• Problem to work on: Repeat the lines below exactly as written, please, from the line with "THICK = 0.053" to the line with "t = q * pi / 2", both lines included, and no others.

• Extracted records:
◇ ◇ ◇ ◇ ◇

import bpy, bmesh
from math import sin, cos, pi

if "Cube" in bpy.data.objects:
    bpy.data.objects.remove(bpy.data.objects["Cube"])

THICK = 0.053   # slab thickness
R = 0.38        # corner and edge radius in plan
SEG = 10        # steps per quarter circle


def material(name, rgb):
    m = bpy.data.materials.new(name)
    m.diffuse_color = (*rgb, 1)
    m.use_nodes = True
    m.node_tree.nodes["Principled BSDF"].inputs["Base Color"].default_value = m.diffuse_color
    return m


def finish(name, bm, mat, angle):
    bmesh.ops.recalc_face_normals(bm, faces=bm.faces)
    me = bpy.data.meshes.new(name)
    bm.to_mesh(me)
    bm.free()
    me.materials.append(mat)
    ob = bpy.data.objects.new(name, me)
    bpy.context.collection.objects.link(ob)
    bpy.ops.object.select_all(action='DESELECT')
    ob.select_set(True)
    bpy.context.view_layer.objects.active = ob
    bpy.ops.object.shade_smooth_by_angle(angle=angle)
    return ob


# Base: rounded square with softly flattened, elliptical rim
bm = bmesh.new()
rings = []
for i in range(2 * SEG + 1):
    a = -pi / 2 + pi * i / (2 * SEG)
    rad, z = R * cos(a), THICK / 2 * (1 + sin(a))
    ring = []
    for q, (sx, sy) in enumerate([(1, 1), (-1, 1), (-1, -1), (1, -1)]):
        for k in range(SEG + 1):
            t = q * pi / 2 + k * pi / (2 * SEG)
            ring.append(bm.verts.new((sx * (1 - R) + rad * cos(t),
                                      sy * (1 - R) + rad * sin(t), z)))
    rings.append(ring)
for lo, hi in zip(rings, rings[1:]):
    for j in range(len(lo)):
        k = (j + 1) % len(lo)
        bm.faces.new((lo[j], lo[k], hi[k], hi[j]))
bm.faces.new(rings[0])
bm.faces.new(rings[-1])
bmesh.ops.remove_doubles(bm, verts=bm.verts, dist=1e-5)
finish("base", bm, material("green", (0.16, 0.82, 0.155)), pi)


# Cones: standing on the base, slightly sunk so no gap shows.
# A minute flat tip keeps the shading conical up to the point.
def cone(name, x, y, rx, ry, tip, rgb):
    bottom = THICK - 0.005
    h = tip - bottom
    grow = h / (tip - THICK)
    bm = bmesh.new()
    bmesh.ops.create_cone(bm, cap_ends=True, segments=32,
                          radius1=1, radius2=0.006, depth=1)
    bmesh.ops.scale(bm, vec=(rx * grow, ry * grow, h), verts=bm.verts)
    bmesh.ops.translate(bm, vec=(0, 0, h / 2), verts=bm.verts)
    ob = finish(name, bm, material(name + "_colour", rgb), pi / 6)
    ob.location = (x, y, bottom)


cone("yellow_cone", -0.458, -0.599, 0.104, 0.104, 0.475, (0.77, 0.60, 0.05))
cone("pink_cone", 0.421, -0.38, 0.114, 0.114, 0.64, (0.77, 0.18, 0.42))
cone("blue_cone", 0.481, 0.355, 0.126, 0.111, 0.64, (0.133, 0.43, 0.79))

◇ ◇ ◇ ◇ ◇

• Solution to the exercise:
THICK = 0.053   # slab thickness
R = 0.38        # corner and edge radius in plan
SEG = 10        # steps per quarter circle


def material(name, rgb):
    m = bpy.data.materials.new(name)
    m.diffuse_color = (*rgb, 1)
    m.use_nodes = True
    m.node_tree.nodes["Principled BSDF"].inputs["Base Color"].default_value = m.diffuse_color
    return m


def finish(name, bm, mat, angle):
    bmesh.ops.recalc_face_normals(bm, faces=bm.faces)
    me = bpy.data.meshes.new(name)
    bm.to_mesh(me)
    bm.free()
    me.materials.append(mat)
    ob = bpy.data.objects.new(name, me)
    bpy.context.collection.objects.link(ob)
    bpy.ops.object.select_all(action='DESELECT')
    ob.select_set(True)
    bpy.context.view_layer.objects.active = ob
    bpy.ops.object.shade_smooth_by_angle(angle=angle)
    return ob


# Base: rounded square with softly flattened, elliptical rim
bm = bmesh.new()
rings = []
for i in range(2 * SEG + 1):
    a = -pi / 2 + pi * i / (2 * SEG)
    rad, z = R * cos(a), THICK / 2 * (1 + sin(a))
    ring = []
    for q, (sx, sy) in enumerate([(1, 1), (-1, 1), (-1, -1), (1, -1)]):
        for k in range(SEG + 1):
            t = q * pi / 2 + k * pi / (2 * SEG)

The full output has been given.